Introduction and Dedication
These tips and tutorials were written for and dedicated to my friends who wish they had more computer skills and haven't the time or interest in reading entire books on the subject, and have no classroom opportunities for this study.
The site is a series of articles categorized on the menu in the left side bar. The topics include some of the computer basics that will help you understand how computers behave and answers to some of the questions that have come from various individuals. To see all of the content listed, pass your cursor over the left side bar, and look for additional articles listed in fly-outs to the right of the main list. To open files listed in the fly-outs move the cursor slowly directly to the right until the something in that list is highlighted, then pass the cursor down or up the list in the fly-out. When the topic is highlighted it is ready for a click to be displayed.
Popular sections of this site are those that describe free and low-cost software. Those topics are interesting to me, I suppose, because I use a lot of software for the variety of interests developed over the nearly thirty years I have been using computers. With office suites costing up to $500 for a single install on one computer, and design suites going for anywhere up to a whopping $2600, and rental up to $20 per month per program in the Cloud, it's time to seek out lower cost substitutes. Software listed in these sections are programs that I use on a regular basis — not things that I have merely read about.
The software industry is moving toward the cloud fairly rapidly. Publishers are offering free data storage space in their various "clouds" free of charge to get people used to storing their files on somebody else's server instead of their own computer. I can see the computer industry moving into the "clouds" in the not too distant future. The implications of that are that the users will be tied to the publishers for their software and data storage for whatever prices the traffic will bear.
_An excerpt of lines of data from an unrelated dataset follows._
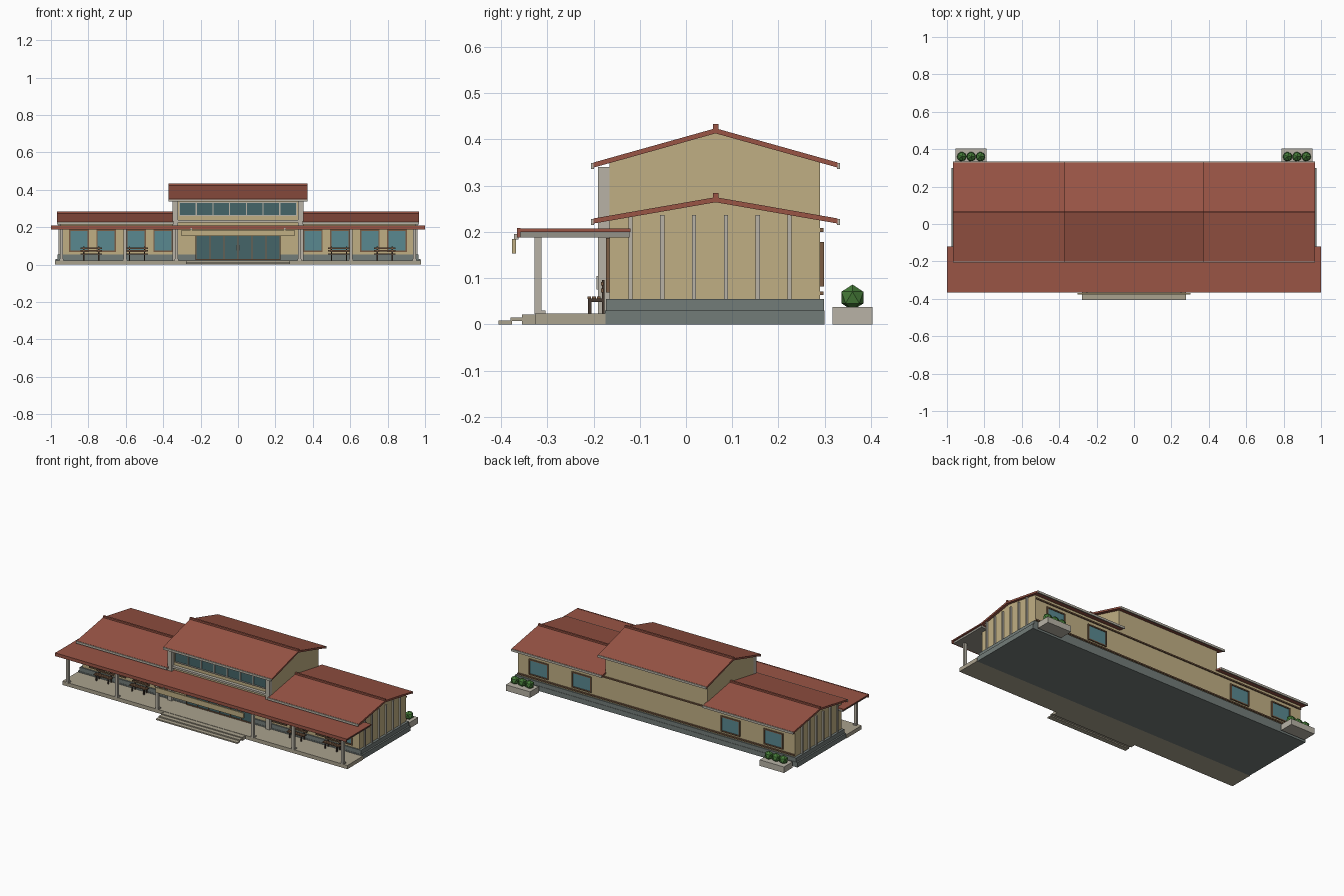
import bpy, bmesh
from mathutils import Vector

cube = bpy.data.objects.get("Cube")
if cube:
    bpy.data.objects.remove(cube, do_unlink=True)


def material(name, rgb):
    m = bpy.data.materials.new(name)
    m.use_nodes = True
    m.diffuse_color = (*rgb, 1)
    m.node_tree.nodes["Principled BSDF"].inputs["Base Color"].default_value = (*rgb, 1)
    return m


TILE = material("roof tile", (0.32, 0.09, 0.06))
WALL = material("cream wall", (0.53, 0.43, 0.23))
STONE = material("dark plinth", (0.17, 0.2, 0.19))
PAVING = material("paving", (0.4, 0.36, 0.27))
TRIM = material("pale trim", (0.48, 0.45, 0.38))
SOFFIT = material("soffit", (0.3, 0.29, 0.25))
GLASS = material("glass", (0.1, 0.25, 0.28))
DARK_GLASS = material("dark glass", (0.06, 0.13, 0.14))
TIMBER = material("timber", (0.2, 0.11, 0.06))
DARK = material("dark timber", (0.06, 0.04, 0.03))
LEAF = material("leaf", (0.06, 0.2, 0.04))


def finish(name, bm, mat):
    bmesh.ops.recalc_face_normals(bm, faces=bm.faces)
    mesh = bpy.data.meshes.new(name)
    bm.to_mesh(mesh)
    bm.free()
    mesh.materials.append(mat)
    obj = bpy.data.objects.new(name, mesh)
    bpy.context.collection.objects.link(obj)
    return obj


def boxes(name, mat, spans):
    """One object made of boxes, each given as (x range, y range, z range)."""
    bm = bmesh.new()
    for span in spans:
        mid = Vector([(a + b) / 2 for a, b in span])
        size = Vector([b - a for a, b in span])
        for v in bmesh.ops.create_cube(bm, size=1)["verts"]:
            v.co = v.co * size + mid
    return finish(name, bm, mat)


def prism(name, mat, profile, x0, x1):
    """Extrude a (y, z) profile along x."""
    bm = bmesh.new()
    face = bm.faces.new([bm.verts.new((x0, y, z)) for y, z in profile])
    new = bmesh.ops.extrude_face_region(bm, geom=[face])["geom"]
    bmesh.ops.translate(bm, vec=(x1 - x0, 0, 0),
                        verts=[g for g in new if isinstance(g, bmesh.types.BMVert)])
    return finish(name, bm, mat)


def around(c, w):
    return (c - w / 2, c + w / 2)


FRONT, BACK, RIDGE = -0.165, 0.29, 0.064
EAVE_F, EAVE_B = -0.2, 0.328
THICK = 0.011


def gabled_block(label, wall_x, roof_x, eave, ridge):
    # Walls follow the underside of the roof
    def under(y):
        edge = EAVE_F if y < RIDGE else EAVE_B
        return eave + (ridge - eave) * (y - edge) / (RIDGE - edge) - THICK
    prism(label + "_walls", WALL,
          [(FRONT, 0.04), (BACK, 0.04), (BACK, under(BACK)),
           (RIDGE, under(RIDGE)), (FRONT, under(FRONT))], *wall_x)
    prism(label + "_roof", TILE,
          [(EAVE_F, eave - THICK), (RIDGE, ridge - THICK), (EAVE_B, eave - THICK),
           (EAVE_B, eave), (RIDGE, ridge), (EAVE_F, eave)], *roof_x)
    boxes(label + "_ridge_cap", TILE,
          [(roof_x, around(RIDGE, 0.012), (ridge - 0.006, ridge + 0.009))])
    boxes(label + "_gutters", TRIM,
          [(roof_x, around(y, 0.007), (eave - 0.014, eave - 0.001))
           for y in (EAVE_F - 0.002, EAVE_B + 0.002)])


def window_set(name, y, out, centres, width, z, frame_mat, glass_mat, bar=0.007):
    """Framed panes on a wall at y, facing along out (-1 front, 1 back)."""
    def depth(d):
        return tuple(sorted((y - out * 0.01, y + out * d)))
    z0, z1 = z
    boxes(name + "_glass", glass_mat,
          [(around(c, width), depth(0.003), z) for c in centres])
    frame = []
    for c in centres:
        for s in (-1, 1):
            frame.append((around(c + s * width / 2, bar), depth(0.008), z))
        for h in z:
            frame.append((around(c, width + bar), depth(0.008), around(h, bar)))
    boxes(name + "_frames", frame_mat, frame)


# Building masses
gabled_block("hall", (-0.35, 0.35), (-0.372, 0.372), 0.35, 0.424)
gabled_block("left_wing", (0.34, 0.95), (0.345, 0.967), 0.229, 0.275)
gabled_block("right_wing", (-0.95, -0.34), (-0.967, -0.345), 0.229, 0.275)

# Plinth, platform and entrance steps
boxes("plinth", STONE, [((-0.975, 0.975), (-0.175, 0.3), (0, 0.03)),
                        ((-0.965, 0.965), (-0.173, 0.298), (0.03, 0.055))])
boxes("platform", PAVING, [((-0.978, 0.978), (-0.325, -0.174), (0, 0.023))])
boxes("entrance_steps", PAVING, [((-0.278, 0.278), (-0.355, -0.325), (0, 0.021)),
                                 ((-0.278, 0.278), (-0.38, -0.352), (0.007, 0.015)),
                                 ((-0.278, 0.278), (-0.405, -0.376), (0, 0.008))])

# Canopy with fascia, posts and hanging board
boxes("canopy_roof", TILE, [((-1, 1), (-0.362, -0.12), (0.2, 0.207)),
                            ((-1, 1), (-0.365, -0.358), (0.188, 0.208))])
boxes("canopy_soffit", SOFFIT, [((-0.99, 0.99), (-0.358, -0.122), (0.188, 0.2))])
post_x = [s * x for s in (-1, 1) for x in (0.328, 0.605, 0.943)]
boxes("canopy_posts", TRIM,
      [(around(x, 0.016), around(-0.32, 0.016), (0.022, 0.19)) for x in post_x])
boxes("canopy_post_feet", TRIM,
      [(around(x, 0.022), around(-0.314, 0.02), (0.022, 0.03)) for x in post_x])
boxes("hanging_board", WALL, [((-0.302, 0.302), (-0.376, -0.368), (0.153, 0.185))])
boxes("board_hangers", TRIM,
      [(around(x, 0.006), (-0.372, -0.362), (0.183, 0.195)) for x in (-0.25, 0.25)])

# Hall pilasters, ledge and clerestory
boxes("hall_pilasters", TRIM,
      [(around(s * 0.336, 0.028), (-0.19, -0.16), (0.023, 0.34)) for s in (-1, 1)])
boxes("hall_ledge", TRIM, [((-0.325, 0.325), (-0.185, -0.16), (0.226, 0.238))])
pane = 0.625 / 7
window_set("clerestory", FRONT, -1, [(i - 3) * pane for i in range(7)],
           pane, (0.262, 0.332), TRIM, DARK_GLASS, 0.006)

# Entrance doors
door = 0.45 / 6
window_set("entrance_doors", FRONT - 0.012, -1, [(i - 2.5) * door for i in range(6)],
           door, (0.028, 0.155), TIMBER, DARK_GLASS, 0.005)
boxes("door_handles", TRIM,
      [(around(s * 0.01, 0.004), (-0.194, -0.18), (0.075, 0.105)) for s in (-1, 1)])

# Wing windows, front and back
window_set("platform_windows", FRONT, -1,
           [s * x for s in (-1, 1) for x in (0.4, 0.545, 0.705, 0.85)],
           0.098, (0.072, 0.183), TIMBER, GLASS)
window_set("back_windows", BACK, 1,
           [s * x for s in (-1, 1) for x in (0.51, 0.805)],
           0.125, (0.085, 0.175), TIMBER, GLASS)
boxes("back_rails", TIMBER,
      [((-0.95, 0.95), (0.288, 0.297), around(z, 0.008)) for z in (0.067, 0.204)])

# Gable end battens
boxes("gable_battens", TRIM,
      [(around(s * 0.953, 0.014), around(-0.12 + i * 0.0688, 0.009), (0.055, 0.236))
       for s in (-1, 1) for i in range(6)])


def bench(name, cx):
    width = 0.116
    slats = [(around(cx, width), around(y, 0.008), (0.055, 0.06))
             for y in (-0.209, -0.199, -0.189)]
    slats += [(around(cx, width), around(-0.181, 0.005), around(z, 0.008))
              for z in (0.073, 0.088)]
    boxes(name + "_slats", TIMBER, slats)
    legs = []
    for s in (-1, 1):
        x = around(cx + s * 0.04, 0.007)
        legs += [(x, around(-0.208, 0.007), (0.022, 0.056)),
                 (x, around(-0.179, 0.006), (0.022, 0.096)),
                 (x, (-0.212, -0.178), (0.048, 0.056))]
    boxes(name + "_legs", DARK, legs)


def planter(name, cx):
    boxes(name + "_box", TRIM, [(around(cx, 0.166), (0.317, 0.403), (0, 0.037))])
    bm = bmesh.new()
    for i in (-1, 0, 1):
        ball = bmesh.ops.create_icosphere(bm, subdivisions=1, radius=0.028)
        bmesh.ops.translate(bm, vec=(cx + i * 0.05, 0.36, 0.058), verts=ball["verts"])
    finish(name + "_bushes", bm, LEAF)


# Platform benches and back planters
for side, s in (("left", 1), ("right", -1)):
    bench(side + "_outer_bench", s * 0.785)
    bench(side + "_inner_bench", s * 0.54)
    planter(side + "_planter", s * 0.871)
Home and office computers for the mainstream may be diskless terminals, similar to those that used to sit on the desks of the clerical help in large corporations. The personal computer will be tied to the software provider like the cell phone, which is tied to the service provider with the two-year contract and monthly bill.
What is a browser?
One question that often comes from new users is: "What is a browser?"
That question really requires a deeper explanation than just the simple answer. Here is the short version: Computers require software programs to tell them what to do and how to do it. Everything! Computers are really very complex machines. First, they need an operating system that tells them how to read and write to the system disks and how to display anything on a screen, and even how to read and display the keys that are pressed on a keyboard. Some of the more popular operating systems are Microsoft Windows for the PC, Apple's OS X for the Macintosh, and Linux which comes in a variety of flavors for a variety of computers. From there we need printer drivers that tell the specific operating system how to print a document with a very specific printer. If you want to write a letter or a note, you must have an application program that tells the computer how to do this.
With all that in mind it is easy to understand that a computer needs a specialized program to display documents that are stored on server computers that are attached to the Internet. That is a class of software is known as Web browsers (browser for short). Among the more popular browsers are Microsoft's Internet Explorer, Mozilla's Firefox, Google's Chrome, Opera, and Apple's Safari.